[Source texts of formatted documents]
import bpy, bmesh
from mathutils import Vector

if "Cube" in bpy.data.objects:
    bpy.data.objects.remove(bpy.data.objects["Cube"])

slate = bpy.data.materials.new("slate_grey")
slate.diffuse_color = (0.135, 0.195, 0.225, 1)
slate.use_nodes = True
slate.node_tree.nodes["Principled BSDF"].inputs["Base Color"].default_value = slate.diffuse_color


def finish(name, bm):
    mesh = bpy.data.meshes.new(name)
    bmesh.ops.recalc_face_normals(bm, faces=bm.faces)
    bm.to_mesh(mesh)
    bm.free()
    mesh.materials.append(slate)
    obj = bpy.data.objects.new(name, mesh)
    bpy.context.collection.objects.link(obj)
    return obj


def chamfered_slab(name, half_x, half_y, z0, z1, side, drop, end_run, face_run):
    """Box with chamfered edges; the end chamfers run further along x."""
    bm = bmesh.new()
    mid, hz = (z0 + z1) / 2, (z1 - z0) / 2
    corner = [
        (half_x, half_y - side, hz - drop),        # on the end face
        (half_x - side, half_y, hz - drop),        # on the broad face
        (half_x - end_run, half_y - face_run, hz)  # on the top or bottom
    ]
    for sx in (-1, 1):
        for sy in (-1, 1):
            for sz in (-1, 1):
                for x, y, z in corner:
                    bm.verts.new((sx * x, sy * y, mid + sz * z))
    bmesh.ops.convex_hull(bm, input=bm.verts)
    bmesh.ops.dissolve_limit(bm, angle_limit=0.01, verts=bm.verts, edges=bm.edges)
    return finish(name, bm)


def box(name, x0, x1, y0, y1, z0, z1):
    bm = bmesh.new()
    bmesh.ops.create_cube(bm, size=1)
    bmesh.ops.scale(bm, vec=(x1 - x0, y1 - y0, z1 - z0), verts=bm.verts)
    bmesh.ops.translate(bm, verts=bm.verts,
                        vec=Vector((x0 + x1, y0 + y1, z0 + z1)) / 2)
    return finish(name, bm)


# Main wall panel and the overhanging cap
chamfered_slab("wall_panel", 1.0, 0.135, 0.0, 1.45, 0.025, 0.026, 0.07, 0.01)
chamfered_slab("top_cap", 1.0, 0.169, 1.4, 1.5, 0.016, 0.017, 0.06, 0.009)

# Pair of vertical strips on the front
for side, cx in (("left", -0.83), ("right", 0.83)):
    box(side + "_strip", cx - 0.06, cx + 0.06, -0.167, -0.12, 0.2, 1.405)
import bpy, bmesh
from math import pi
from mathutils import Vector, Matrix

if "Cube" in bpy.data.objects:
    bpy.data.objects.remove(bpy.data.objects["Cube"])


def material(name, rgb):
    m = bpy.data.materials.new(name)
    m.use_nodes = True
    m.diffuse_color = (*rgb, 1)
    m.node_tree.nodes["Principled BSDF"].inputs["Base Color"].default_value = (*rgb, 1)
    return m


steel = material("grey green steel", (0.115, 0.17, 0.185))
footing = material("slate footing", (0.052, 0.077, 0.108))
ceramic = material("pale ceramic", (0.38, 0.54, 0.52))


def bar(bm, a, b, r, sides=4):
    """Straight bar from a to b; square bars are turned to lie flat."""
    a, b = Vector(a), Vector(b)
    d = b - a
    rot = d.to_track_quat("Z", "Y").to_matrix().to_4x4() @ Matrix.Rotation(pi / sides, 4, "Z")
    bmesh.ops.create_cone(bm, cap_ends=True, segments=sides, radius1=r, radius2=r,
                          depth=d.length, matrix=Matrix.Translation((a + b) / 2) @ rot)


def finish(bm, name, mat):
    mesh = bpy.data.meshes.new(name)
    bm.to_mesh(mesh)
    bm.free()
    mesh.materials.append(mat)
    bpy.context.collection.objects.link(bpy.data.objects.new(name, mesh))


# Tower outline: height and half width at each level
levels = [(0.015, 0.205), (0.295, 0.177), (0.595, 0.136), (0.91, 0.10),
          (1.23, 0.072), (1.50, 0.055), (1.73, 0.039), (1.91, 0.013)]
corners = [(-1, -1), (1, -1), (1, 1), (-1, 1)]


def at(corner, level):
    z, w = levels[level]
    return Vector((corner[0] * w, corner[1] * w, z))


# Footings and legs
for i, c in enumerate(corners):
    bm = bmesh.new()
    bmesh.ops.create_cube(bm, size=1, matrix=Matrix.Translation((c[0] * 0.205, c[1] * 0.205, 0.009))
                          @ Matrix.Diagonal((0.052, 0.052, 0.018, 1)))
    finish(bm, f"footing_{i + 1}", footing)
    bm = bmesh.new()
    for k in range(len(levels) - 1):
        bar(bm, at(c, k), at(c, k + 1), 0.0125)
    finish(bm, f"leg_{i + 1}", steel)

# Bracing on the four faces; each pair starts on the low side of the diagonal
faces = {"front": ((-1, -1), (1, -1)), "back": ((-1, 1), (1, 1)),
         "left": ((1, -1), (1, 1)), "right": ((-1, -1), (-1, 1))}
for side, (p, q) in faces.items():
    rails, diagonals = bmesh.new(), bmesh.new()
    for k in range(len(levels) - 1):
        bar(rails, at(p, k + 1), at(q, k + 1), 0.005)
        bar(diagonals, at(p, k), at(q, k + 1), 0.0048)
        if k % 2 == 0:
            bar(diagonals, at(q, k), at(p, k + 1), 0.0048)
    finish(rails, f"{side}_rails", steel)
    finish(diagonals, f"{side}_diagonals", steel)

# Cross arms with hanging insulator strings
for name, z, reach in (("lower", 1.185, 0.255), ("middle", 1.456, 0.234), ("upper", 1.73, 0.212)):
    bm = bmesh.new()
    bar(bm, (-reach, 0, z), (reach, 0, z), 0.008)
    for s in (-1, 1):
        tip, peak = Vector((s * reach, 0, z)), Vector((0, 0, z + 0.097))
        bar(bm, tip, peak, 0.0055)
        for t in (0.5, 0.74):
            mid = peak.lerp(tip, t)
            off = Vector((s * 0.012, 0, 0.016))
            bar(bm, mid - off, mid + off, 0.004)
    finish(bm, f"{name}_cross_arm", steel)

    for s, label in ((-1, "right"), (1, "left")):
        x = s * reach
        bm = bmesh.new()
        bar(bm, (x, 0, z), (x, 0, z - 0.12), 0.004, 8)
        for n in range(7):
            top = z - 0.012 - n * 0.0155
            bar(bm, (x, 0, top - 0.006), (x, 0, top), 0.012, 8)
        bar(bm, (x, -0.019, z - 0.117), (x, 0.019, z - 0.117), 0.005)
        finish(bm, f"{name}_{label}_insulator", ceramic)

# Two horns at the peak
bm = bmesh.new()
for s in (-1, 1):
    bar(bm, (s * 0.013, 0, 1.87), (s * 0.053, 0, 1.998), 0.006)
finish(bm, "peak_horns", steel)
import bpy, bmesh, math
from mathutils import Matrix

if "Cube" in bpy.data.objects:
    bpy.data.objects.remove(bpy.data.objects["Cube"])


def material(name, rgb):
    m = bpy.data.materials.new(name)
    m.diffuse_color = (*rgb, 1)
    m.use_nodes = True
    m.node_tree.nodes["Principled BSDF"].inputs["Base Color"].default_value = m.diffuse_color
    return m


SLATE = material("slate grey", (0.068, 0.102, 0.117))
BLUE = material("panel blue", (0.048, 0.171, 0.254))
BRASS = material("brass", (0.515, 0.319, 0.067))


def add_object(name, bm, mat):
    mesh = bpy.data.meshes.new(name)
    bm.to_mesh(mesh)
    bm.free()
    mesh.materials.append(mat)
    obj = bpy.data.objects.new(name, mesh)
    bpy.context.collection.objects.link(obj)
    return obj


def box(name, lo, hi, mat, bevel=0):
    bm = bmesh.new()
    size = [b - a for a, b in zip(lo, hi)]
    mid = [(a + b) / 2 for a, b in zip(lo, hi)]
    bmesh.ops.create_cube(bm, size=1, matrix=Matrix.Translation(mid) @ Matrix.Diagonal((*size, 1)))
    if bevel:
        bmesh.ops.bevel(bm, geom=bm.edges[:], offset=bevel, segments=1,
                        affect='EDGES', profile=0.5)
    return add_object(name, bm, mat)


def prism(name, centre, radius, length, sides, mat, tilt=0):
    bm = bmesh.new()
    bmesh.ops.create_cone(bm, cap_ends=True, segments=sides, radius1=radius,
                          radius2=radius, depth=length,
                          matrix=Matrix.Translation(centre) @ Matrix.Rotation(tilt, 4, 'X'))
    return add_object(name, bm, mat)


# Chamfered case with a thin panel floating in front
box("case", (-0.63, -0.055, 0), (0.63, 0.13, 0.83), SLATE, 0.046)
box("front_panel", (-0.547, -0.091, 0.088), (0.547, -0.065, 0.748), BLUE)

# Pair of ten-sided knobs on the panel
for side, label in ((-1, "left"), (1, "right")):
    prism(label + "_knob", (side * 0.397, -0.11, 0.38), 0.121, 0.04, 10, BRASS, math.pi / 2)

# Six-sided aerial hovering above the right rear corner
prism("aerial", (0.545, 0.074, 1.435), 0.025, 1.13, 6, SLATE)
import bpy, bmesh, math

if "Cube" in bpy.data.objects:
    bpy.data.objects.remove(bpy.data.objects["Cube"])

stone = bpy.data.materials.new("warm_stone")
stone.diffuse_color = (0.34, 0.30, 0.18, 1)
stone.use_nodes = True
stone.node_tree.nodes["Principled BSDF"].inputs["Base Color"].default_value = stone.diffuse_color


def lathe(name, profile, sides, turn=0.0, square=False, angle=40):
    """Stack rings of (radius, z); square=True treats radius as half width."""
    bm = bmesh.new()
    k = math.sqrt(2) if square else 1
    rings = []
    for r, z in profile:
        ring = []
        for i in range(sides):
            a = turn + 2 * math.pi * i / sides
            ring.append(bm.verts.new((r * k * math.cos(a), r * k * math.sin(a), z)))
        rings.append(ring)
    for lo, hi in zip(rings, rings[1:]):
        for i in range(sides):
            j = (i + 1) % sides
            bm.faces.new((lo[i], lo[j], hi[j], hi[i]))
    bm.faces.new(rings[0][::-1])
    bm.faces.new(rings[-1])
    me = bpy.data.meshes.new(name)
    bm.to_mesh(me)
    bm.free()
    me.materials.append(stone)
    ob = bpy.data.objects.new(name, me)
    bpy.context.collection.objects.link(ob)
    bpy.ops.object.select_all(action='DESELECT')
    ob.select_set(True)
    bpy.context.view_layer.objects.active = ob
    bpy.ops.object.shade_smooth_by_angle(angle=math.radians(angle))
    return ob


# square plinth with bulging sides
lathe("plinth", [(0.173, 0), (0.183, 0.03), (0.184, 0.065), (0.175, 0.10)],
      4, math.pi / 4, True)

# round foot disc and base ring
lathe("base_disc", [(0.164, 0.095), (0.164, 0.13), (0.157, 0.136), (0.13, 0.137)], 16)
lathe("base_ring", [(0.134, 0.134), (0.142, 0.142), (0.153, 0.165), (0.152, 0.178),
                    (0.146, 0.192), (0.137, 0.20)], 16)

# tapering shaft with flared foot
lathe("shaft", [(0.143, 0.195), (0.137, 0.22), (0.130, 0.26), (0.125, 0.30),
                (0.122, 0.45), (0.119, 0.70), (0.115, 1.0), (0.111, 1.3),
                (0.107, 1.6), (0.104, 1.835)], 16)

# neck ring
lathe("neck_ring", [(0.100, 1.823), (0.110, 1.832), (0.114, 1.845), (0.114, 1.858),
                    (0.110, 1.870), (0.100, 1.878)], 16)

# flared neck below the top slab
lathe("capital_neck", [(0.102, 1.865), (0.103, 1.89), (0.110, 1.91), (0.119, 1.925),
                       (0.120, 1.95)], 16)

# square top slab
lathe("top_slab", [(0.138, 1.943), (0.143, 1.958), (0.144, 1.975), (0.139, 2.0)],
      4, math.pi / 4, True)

- _WHAT YOU SHOULD DO_:
Write the opening line of the data above and every line after it, exactly, stopping once you have written the line with "0.026, 0.07, 0.01)".

- _RESPONSE TO THE TASK_:
import bpy, bmesh
from mathutils import Vector

if "Cube" in bpy.data.objects:
    bpy.data.objects.remove(bpy.data.objects["Cube"])

slate = bpy.data.materials.new("slate_grey")
slate.diffuse_color = (0.135, 0.195, 0.225, 1)
slate.use_nodes = True
slate.node_tree.nodes["Principled BSDF"].inputs["Base Color"].default_value = slate.diffuse_color


def finish(name, bm):
    mesh = bpy.data.meshes.new(name)
    bmesh.ops.recalc_face_normals(bm, faces=bm.faces)
    bm.to_mesh(mesh)
    bm.free()
    mesh.materials.append(slate)
    obj = bpy.data.objects.new(name, mesh)
    bpy.context.collection.objects.link(obj)
    return obj


def chamfered_slab(name, half_x, half_y, z0, z1, side, drop, end_run, face_run):
    """Box with chamfered edges; the end chamfers run further along x."""
    bm = bmesh.new()
    mid, hz = (z0 + z1) / 2, (z1 - z0) / 2
    corner = [
        (half_x, half_y - side, hz - drop),        # on the end face
        (half_x - side, half_y, hz - drop),        # on the broad face
        (half_x - end_run, half_y - face_run, hz)  # on the top or bottom
    ]
    for sx in (-1, 1):
        for sy in (-1, 1):
            for sz in (-1, 1):
                for x, y, z in corner:
                    bm.verts.new((sx * x, sy * y, mid + sz * z))
    bmesh.ops.convex_hull(bm, input=bm.verts)
    bmesh.ops.dissolve_limit(bm, angle_limit=0.01, verts=bm.verts, edges=bm.edges)
    return finish(name, bm)


def box(name, x0, x1, y0, y1, z0, z1):
    bm = bmesh.new()
    bmesh.ops.create_cube(bm, size=1)
    bmesh.ops.scale(bm, vec=(x1 - x0, y1 - y0, z1 - z0), verts=bm.verts)
    bmesh.ops.translate(bm, verts=bm.verts,
                        vec=Vector((x0 + x1, y0 + y1, z0 + z1)) / 2)
    return finish(name, bm)


# Main wall panel and the overhanging cap
chamfered_slab("wall_panel", 1.0, 0.135, 0.0, 1.45, 0.025, 0.026, 0.07, 0.01)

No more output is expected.